Assignment: Your answer should be the lines below from the one with "bm.faces.new(loops[0])" to the one with "bpy.ops.object.modifier_apply(modifier=mod.name)", both included, given again exactly and with nothing added.
▬▬▬
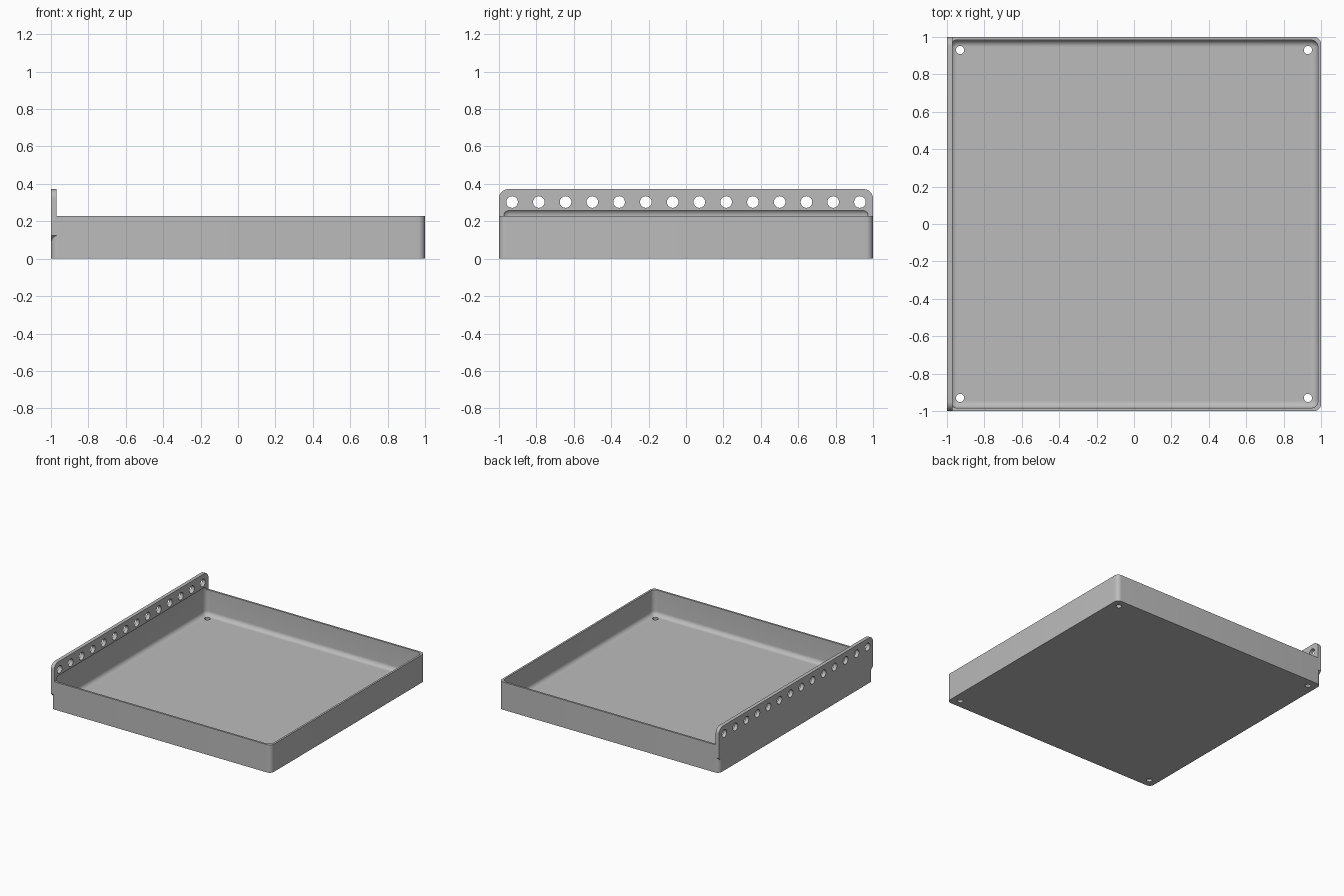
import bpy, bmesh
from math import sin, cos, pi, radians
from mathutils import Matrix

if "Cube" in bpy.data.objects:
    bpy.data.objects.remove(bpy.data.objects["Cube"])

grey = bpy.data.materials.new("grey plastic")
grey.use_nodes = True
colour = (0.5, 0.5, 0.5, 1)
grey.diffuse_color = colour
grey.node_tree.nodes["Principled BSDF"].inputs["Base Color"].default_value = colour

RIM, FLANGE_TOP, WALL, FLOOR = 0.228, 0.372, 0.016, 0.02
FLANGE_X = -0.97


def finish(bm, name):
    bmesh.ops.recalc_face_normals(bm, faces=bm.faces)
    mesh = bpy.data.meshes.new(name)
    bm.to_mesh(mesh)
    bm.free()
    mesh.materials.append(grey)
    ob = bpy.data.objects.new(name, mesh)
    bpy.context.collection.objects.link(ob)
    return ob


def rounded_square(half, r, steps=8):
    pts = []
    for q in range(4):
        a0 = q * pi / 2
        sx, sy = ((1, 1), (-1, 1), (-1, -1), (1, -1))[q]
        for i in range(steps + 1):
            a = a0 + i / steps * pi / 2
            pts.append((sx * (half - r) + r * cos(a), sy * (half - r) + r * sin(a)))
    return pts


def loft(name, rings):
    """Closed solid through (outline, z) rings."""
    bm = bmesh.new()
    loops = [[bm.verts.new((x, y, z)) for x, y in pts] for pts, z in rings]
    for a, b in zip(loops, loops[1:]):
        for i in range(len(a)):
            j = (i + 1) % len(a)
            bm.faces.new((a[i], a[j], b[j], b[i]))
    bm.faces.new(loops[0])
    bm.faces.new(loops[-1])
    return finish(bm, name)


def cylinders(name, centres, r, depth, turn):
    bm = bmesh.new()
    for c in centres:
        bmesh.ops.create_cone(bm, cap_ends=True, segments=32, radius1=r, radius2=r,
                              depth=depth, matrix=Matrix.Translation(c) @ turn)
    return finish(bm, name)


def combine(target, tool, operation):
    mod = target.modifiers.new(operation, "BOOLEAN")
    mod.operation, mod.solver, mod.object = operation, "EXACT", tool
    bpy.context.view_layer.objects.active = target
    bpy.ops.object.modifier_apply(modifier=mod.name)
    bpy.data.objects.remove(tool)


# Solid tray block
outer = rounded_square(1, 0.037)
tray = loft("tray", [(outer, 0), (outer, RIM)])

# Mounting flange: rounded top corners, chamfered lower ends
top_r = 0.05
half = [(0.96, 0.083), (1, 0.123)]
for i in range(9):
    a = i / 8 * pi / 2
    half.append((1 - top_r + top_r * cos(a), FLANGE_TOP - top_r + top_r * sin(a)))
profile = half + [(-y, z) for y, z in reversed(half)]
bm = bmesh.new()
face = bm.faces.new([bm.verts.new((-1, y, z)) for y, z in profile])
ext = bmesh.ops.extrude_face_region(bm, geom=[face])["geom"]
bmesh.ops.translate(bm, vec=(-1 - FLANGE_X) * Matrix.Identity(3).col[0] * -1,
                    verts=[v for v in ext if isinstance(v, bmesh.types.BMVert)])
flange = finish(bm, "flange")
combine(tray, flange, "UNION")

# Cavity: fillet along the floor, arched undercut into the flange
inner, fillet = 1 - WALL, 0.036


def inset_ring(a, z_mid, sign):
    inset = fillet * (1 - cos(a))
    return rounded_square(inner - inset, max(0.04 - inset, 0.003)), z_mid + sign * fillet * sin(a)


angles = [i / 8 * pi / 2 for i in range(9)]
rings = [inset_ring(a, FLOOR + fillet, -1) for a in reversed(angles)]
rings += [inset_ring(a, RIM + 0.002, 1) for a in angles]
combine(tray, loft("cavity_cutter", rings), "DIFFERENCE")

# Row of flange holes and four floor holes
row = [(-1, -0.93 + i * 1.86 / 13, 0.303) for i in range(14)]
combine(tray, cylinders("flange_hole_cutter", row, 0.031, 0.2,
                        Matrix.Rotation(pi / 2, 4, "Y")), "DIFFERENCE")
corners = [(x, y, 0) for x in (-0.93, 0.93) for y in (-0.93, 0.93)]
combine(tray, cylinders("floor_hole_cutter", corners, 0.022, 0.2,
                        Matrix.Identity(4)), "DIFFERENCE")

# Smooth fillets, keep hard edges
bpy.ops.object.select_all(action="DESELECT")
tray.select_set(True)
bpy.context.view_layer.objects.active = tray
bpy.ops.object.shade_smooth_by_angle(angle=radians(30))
▬▬▬
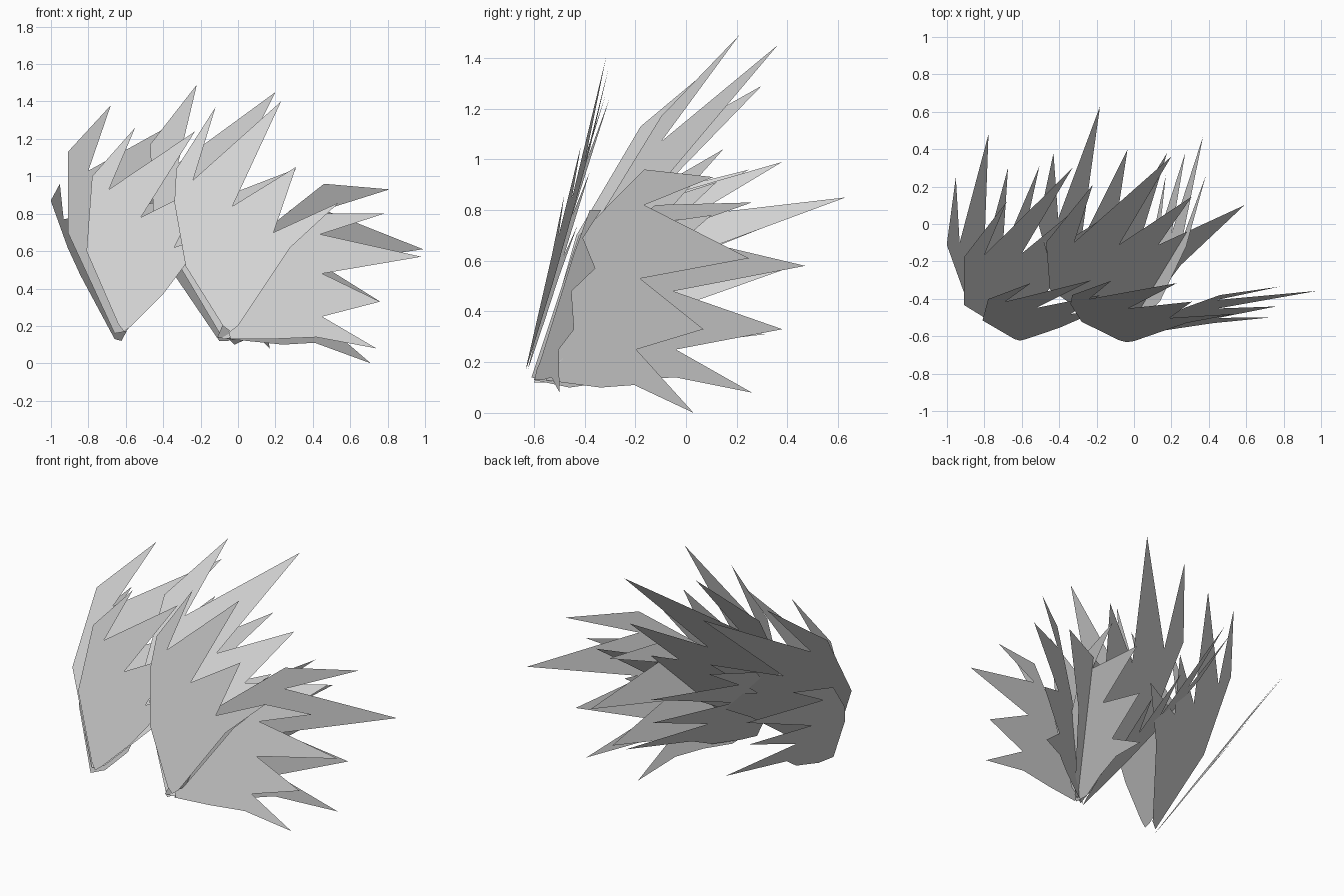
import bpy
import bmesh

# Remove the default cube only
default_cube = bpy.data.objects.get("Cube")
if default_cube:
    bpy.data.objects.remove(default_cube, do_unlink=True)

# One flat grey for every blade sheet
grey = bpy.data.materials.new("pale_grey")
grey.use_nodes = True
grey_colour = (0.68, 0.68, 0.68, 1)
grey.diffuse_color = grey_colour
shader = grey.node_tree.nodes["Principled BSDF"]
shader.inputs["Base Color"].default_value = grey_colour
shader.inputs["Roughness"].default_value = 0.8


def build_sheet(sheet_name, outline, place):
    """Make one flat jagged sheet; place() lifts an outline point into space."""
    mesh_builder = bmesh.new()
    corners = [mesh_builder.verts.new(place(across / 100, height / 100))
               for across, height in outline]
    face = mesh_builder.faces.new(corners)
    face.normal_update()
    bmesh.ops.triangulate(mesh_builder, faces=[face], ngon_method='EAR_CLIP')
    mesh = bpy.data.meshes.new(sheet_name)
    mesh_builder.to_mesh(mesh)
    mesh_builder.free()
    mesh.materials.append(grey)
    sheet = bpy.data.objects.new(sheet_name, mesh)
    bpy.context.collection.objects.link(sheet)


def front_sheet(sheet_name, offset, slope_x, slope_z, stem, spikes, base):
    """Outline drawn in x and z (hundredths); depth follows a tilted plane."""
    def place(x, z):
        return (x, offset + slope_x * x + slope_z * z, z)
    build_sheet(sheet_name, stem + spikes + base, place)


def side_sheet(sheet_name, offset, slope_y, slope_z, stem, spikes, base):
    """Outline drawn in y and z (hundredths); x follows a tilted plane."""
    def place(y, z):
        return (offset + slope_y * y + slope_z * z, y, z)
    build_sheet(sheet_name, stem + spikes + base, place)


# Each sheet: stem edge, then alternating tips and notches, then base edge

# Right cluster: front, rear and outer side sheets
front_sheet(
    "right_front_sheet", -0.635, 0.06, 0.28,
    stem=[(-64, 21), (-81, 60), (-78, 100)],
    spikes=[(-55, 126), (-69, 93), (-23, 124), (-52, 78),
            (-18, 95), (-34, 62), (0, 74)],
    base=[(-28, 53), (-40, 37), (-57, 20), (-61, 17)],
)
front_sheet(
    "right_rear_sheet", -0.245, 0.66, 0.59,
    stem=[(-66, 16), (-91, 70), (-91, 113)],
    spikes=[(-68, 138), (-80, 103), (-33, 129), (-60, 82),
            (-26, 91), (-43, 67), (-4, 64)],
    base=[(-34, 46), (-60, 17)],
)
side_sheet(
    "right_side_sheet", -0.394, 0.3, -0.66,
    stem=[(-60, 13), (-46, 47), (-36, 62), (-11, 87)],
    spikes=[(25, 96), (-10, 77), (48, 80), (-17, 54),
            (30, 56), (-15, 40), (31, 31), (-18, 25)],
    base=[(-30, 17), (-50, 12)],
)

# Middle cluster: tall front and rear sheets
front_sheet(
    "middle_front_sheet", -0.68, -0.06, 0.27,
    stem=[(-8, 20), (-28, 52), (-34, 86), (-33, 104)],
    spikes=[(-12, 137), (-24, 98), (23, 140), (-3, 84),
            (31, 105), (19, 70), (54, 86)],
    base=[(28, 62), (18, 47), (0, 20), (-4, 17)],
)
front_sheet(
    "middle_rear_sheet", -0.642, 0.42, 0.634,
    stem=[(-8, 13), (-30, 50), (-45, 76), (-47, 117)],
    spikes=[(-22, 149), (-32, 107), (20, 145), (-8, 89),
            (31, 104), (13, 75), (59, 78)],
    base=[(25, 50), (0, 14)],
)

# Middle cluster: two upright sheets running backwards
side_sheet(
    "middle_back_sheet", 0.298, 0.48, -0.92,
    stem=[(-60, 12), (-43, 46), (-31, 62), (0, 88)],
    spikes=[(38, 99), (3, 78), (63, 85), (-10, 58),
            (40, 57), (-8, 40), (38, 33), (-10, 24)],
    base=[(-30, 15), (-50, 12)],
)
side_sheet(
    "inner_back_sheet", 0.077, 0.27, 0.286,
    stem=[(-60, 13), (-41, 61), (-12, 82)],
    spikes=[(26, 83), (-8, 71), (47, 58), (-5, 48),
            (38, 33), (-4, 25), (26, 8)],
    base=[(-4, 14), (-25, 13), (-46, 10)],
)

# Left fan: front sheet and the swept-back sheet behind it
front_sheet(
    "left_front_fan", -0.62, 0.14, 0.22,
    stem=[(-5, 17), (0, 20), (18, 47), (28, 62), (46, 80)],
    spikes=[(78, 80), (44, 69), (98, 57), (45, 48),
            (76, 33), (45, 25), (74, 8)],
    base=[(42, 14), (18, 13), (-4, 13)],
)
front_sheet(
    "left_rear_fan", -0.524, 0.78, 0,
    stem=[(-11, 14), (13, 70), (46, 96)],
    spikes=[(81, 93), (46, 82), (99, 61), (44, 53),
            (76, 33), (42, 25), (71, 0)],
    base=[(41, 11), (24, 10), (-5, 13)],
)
▬▬▬
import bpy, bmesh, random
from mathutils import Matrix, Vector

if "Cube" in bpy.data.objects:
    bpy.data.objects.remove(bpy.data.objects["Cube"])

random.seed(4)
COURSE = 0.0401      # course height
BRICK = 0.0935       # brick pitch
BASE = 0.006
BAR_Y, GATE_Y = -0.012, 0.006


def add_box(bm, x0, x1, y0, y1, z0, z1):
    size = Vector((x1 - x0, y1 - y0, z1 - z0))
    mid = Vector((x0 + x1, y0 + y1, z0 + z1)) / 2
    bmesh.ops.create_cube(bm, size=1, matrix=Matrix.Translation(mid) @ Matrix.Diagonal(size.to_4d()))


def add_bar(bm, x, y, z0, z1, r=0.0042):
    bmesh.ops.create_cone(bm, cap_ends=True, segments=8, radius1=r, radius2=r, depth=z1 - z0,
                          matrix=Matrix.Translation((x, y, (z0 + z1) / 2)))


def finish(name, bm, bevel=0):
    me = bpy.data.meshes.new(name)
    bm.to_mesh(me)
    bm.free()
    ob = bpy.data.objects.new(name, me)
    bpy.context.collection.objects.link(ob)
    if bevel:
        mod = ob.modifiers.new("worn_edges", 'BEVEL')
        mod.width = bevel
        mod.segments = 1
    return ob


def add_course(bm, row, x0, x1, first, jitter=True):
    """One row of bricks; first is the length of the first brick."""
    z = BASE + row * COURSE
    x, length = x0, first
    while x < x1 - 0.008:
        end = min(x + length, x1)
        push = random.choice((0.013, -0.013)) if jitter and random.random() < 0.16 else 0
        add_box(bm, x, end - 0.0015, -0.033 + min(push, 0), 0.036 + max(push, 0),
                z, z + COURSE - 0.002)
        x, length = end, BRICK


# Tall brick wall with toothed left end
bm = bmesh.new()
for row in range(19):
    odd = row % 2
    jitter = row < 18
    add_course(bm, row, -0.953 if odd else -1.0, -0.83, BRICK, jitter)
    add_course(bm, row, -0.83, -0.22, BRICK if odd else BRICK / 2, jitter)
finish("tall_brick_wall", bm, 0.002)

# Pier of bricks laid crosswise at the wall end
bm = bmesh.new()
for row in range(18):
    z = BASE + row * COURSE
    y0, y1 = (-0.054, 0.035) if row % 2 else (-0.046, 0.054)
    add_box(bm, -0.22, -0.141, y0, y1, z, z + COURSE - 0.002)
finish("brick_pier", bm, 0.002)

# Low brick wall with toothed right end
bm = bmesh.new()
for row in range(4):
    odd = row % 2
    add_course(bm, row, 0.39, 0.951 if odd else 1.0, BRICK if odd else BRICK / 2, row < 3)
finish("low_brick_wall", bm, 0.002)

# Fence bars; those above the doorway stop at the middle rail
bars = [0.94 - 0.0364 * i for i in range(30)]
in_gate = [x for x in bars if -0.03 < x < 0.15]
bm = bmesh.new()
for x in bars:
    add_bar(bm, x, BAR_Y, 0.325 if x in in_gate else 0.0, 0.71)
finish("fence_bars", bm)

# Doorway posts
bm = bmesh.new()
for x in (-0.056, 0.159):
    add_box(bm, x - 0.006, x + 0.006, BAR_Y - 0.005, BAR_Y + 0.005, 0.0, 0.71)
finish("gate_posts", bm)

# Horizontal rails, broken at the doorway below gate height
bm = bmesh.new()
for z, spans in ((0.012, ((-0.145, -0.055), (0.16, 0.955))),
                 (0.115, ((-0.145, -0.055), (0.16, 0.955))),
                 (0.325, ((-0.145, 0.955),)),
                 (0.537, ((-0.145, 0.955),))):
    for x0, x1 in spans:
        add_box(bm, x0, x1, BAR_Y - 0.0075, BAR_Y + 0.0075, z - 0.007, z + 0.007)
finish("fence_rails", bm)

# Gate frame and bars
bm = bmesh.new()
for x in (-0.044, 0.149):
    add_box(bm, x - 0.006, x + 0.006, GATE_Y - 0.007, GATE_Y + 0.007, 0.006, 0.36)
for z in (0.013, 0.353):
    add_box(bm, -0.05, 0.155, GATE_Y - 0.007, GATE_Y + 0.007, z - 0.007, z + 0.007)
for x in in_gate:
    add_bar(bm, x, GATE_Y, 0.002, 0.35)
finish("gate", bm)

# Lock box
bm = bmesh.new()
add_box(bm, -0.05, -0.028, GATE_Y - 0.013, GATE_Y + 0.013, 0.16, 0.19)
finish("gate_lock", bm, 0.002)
▬▬▬
Answer space:
    bm.faces.new(loops[0])
    bm.faces.new(loops[-1])
    return finish(bm, name)


def cylinders(name, centres, r, depth, turn):
    bm = bmesh.new()
    for c in centres:
        bmesh.ops.create_cone(bm, cap_ends=True, segments=32, radius1=r, radius2=r,
                              depth=depth, matrix=Matrix.Translation(c) @ turn)
    return finish(bm, name)


def combine(target, tool, operation):
    mod = target.modifiers.new(operation, "BOOLEAN")
    mod.operation, mod.solver, mod.object = operation, "EXACT", tool
    bpy.context.view_layer.objects.active = target
    bpy.ops.object.modifier_apply(modifier=mod.name)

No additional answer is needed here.